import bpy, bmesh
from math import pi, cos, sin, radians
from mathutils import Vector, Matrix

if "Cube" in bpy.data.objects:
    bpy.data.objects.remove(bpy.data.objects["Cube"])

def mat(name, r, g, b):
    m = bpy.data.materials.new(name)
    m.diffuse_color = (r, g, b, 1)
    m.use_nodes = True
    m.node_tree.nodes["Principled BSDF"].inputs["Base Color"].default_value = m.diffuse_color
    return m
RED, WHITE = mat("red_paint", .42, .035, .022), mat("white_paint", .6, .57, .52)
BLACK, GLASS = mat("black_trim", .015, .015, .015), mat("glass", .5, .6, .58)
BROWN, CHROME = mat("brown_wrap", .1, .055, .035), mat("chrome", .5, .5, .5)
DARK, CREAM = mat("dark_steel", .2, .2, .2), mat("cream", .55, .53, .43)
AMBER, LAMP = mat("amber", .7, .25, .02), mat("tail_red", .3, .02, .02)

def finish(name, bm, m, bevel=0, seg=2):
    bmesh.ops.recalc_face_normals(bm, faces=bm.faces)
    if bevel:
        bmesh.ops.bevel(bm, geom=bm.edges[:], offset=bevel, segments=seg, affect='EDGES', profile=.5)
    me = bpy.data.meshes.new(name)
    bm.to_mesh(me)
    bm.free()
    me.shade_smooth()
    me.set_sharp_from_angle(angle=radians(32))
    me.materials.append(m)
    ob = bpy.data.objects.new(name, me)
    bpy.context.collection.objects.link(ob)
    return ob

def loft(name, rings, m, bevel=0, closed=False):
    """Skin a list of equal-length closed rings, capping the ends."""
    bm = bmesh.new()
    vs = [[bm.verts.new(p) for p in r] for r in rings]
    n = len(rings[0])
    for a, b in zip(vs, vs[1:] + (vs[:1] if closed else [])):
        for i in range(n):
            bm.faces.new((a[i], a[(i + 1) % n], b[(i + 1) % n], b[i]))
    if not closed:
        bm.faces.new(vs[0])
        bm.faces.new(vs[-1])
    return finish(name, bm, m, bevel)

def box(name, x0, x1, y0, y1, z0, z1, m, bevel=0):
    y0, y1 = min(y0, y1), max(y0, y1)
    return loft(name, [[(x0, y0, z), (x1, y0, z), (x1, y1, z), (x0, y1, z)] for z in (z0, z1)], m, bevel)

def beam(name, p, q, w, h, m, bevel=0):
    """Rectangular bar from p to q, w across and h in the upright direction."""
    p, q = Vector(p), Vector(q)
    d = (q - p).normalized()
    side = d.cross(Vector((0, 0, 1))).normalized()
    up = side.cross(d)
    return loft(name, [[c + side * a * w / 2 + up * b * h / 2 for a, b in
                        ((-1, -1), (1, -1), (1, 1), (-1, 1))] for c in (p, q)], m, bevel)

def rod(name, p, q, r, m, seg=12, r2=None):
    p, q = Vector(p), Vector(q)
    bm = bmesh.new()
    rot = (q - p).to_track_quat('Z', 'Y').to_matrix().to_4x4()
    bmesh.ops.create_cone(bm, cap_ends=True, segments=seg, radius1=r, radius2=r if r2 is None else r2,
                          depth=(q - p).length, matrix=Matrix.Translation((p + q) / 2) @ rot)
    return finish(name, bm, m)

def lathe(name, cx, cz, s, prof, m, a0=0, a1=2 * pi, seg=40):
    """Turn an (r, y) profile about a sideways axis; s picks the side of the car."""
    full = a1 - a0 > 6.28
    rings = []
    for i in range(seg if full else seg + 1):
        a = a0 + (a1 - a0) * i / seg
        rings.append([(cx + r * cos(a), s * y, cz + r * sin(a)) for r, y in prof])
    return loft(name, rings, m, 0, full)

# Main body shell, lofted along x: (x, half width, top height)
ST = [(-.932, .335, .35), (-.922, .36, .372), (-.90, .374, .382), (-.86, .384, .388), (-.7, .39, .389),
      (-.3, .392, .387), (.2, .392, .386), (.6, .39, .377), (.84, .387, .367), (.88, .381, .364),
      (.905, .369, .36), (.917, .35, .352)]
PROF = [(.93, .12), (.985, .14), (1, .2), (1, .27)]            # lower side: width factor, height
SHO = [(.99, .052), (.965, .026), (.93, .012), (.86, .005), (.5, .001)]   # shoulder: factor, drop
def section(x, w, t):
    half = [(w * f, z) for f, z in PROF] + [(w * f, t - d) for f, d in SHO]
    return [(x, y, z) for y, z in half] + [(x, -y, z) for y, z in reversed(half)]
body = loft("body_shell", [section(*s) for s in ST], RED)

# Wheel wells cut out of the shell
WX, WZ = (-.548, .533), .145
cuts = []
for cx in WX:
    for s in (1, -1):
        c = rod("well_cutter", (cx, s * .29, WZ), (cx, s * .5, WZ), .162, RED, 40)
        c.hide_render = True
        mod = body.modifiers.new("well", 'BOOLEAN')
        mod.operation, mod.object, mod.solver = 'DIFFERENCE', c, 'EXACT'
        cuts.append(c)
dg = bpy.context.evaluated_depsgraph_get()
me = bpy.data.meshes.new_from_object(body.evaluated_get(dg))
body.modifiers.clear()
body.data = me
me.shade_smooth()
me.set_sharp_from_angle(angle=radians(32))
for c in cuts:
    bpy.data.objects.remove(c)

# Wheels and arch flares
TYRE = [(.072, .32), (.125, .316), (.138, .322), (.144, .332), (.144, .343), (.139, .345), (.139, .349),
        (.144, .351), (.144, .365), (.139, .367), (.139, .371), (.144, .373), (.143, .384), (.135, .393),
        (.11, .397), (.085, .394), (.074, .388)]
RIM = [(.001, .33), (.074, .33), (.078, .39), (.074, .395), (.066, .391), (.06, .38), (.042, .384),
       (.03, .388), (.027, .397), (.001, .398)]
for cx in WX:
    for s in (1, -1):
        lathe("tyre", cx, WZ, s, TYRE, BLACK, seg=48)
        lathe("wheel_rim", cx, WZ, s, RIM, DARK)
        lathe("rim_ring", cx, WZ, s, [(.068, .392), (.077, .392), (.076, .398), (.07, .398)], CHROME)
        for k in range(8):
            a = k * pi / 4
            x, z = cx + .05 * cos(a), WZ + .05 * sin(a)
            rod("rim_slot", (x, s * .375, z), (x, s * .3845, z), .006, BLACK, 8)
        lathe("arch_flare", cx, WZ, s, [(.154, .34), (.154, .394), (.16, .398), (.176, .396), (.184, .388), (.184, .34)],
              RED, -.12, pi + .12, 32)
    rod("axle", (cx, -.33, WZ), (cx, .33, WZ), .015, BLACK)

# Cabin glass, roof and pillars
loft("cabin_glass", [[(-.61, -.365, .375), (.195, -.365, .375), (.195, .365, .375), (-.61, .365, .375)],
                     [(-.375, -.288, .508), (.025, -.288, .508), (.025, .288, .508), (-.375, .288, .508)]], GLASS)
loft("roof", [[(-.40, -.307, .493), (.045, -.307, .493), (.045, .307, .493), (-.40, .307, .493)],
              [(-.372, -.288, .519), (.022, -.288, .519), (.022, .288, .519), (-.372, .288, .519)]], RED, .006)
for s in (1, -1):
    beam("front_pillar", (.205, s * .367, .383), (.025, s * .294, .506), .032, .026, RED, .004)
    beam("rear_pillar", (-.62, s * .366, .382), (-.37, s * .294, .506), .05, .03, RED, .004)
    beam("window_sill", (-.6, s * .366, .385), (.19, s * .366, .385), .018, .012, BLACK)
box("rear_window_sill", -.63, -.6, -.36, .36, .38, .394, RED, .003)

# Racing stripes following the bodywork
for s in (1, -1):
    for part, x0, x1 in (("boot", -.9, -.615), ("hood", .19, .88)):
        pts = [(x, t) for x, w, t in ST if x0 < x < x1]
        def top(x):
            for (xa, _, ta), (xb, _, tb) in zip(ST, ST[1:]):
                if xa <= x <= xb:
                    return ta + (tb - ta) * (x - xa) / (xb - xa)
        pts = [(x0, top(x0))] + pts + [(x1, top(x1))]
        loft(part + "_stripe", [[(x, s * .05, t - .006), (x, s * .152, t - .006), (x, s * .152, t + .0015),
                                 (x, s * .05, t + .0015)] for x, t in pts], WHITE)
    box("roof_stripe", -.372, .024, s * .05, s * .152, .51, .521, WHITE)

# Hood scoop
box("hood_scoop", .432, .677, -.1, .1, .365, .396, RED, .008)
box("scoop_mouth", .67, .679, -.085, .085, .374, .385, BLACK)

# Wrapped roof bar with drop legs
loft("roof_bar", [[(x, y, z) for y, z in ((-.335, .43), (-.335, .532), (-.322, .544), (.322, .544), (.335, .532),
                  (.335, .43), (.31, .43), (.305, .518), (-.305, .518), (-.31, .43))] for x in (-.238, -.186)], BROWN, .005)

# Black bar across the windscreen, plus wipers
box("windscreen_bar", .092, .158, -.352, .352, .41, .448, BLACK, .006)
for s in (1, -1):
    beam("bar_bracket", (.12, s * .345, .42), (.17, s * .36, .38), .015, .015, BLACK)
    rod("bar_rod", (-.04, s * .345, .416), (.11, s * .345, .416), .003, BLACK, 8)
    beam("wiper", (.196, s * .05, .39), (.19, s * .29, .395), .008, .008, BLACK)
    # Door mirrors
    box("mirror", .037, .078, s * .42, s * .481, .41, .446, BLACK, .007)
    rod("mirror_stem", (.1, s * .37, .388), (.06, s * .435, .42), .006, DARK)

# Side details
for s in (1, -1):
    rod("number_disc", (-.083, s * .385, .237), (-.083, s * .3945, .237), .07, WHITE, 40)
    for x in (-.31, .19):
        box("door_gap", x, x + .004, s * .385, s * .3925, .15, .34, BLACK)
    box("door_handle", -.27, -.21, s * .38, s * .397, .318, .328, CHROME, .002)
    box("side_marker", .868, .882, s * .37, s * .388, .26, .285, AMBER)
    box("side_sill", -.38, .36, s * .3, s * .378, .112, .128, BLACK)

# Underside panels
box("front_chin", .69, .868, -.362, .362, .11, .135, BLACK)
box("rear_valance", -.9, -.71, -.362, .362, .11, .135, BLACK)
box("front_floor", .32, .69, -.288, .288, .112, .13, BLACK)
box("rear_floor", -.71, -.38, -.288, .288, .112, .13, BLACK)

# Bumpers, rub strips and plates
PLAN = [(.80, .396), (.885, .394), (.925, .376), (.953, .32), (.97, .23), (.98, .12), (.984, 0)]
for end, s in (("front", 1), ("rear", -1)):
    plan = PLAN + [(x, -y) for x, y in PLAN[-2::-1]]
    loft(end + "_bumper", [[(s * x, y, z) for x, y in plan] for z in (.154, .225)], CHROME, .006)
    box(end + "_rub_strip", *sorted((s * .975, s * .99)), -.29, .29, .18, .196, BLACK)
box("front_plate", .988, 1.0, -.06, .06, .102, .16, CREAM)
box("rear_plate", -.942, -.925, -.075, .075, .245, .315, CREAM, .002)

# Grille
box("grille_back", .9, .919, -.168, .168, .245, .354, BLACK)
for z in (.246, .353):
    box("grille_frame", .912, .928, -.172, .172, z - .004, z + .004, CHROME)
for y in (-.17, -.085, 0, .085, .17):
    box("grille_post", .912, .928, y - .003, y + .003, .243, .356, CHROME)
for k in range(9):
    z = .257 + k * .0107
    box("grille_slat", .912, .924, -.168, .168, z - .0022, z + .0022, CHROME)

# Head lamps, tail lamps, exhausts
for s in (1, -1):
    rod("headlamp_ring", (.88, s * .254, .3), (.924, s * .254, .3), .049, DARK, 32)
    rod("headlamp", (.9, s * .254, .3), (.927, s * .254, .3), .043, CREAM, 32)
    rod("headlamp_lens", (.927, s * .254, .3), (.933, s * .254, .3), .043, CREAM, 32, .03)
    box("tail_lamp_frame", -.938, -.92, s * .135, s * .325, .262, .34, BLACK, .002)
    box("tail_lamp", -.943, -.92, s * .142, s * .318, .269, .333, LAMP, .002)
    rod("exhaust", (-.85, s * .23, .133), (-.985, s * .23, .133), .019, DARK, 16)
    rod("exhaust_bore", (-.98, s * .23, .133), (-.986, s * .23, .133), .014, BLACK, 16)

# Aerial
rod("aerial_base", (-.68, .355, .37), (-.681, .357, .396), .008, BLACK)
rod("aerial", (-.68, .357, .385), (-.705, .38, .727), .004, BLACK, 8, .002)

▶ EXERCISE OBJECTIVE
In the records above, find the line with "bmesh.ops.recalc_face_normals(bm, faces=bm.faces)"; write out exactly that line and each one after it, stopping after the line with "return loft(name, rings, m, 0, full)".

▶ EXERCISE SOLUTION
    bmesh.ops.recalc_face_normals(bm, faces=bm.faces)
    if bevel:
        bmesh.ops.bevel(bm, geom=bm.edges[:], offset=bevel, segments=seg, affect='EDGES', profile=.5)
    me = bpy.data.meshes.new(name)
    bm.to_mesh(me)
    bm.free()
    me.shade_smooth()
    me.set_sharp_from_angle(angle=radians(32))
    me.materials.append(m)
    ob = bpy.data.objects.new(name, me)
    bpy.context.collection.objects.link(ob)
    return ob

def loft(name, rings, m, bevel=0, closed=False):
    """Skin a list of equal-length closed rings, capping the ends."""
    bm = bmesh.new()
    vs = [[bm.verts.new(p) for p in r] for r in rings]
    n = len(rings[0])
    for a, b in zip(vs, vs[1:] + (vs[:1] if closed else [])):
        for i in range(n):
            bm.faces.new((a[i], a[(i + 1) % n], b[(i + 1) % n], b[i]))
    if not closed:
        bm.faces.new(vs[0])
        bm.faces.new(vs[-1])
    return finish(name, bm, m, bevel)

def box(name, x0, x1, y0, y1, z0, z1, m, bevel=0):
    y0, y1 = min(y0, y1), max(y0, y1)
    return loft(name, [[(x0, y0, z), (x1, y0, z), (x1, y1, z), (x0, y1, z)] for z in (z0, z1)], m, bevel)

def beam(name, p, q, w, h, m, bevel=0):
    """Rectangular bar from p to q, w across and h in the upright direction."""
    p, q = Vector(p), Vector(q)
    d = (q - p).normalized()
    side = d.cross(Vector((0, 0, 1))).normalized()
    up = side.cross(d)
    return loft(name, [[c + side * a * w / 2 + up * b * h / 2 for a, b in
                        ((-1, -1), (1, -1), (1, 1), (-1, 1))] for c in (p, q)], m, bevel)

def rod(name, p, q, r, m, seg=12, r2=None):
    p, q = Vector(p), Vector(q)
    bm = bmesh.new()
    rot = (q - p).to_track_quat('Z', 'Y').to_matrix().to_4x4()
    bmesh.ops.create_cone(bm, cap_ends=True, segments=seg, radius1=r, radius2=r if r2 is None else r2,
                          depth=(q - p).length, matrix=Matrix.Translation((p + q) / 2) @ rot)
    return finish(name, bm, m)

def lathe(name, cx, cz, s, prof, m, a0=0, a1=2 * pi, seg=40):
    """Turn an (r, y) profile about a sideways axis; s picks the side of the car."""
    full = a1 - a0 > 6.28
    rings = []
    for i in range(seg if full else seg + 1):
        a = a0 + (a1 - a0) * i / seg
        rings.append([(cx + r * cos(a), s * y, cz + r * sin(a)) for r, y in prof])
    return loft(name, rings, m, 0, full)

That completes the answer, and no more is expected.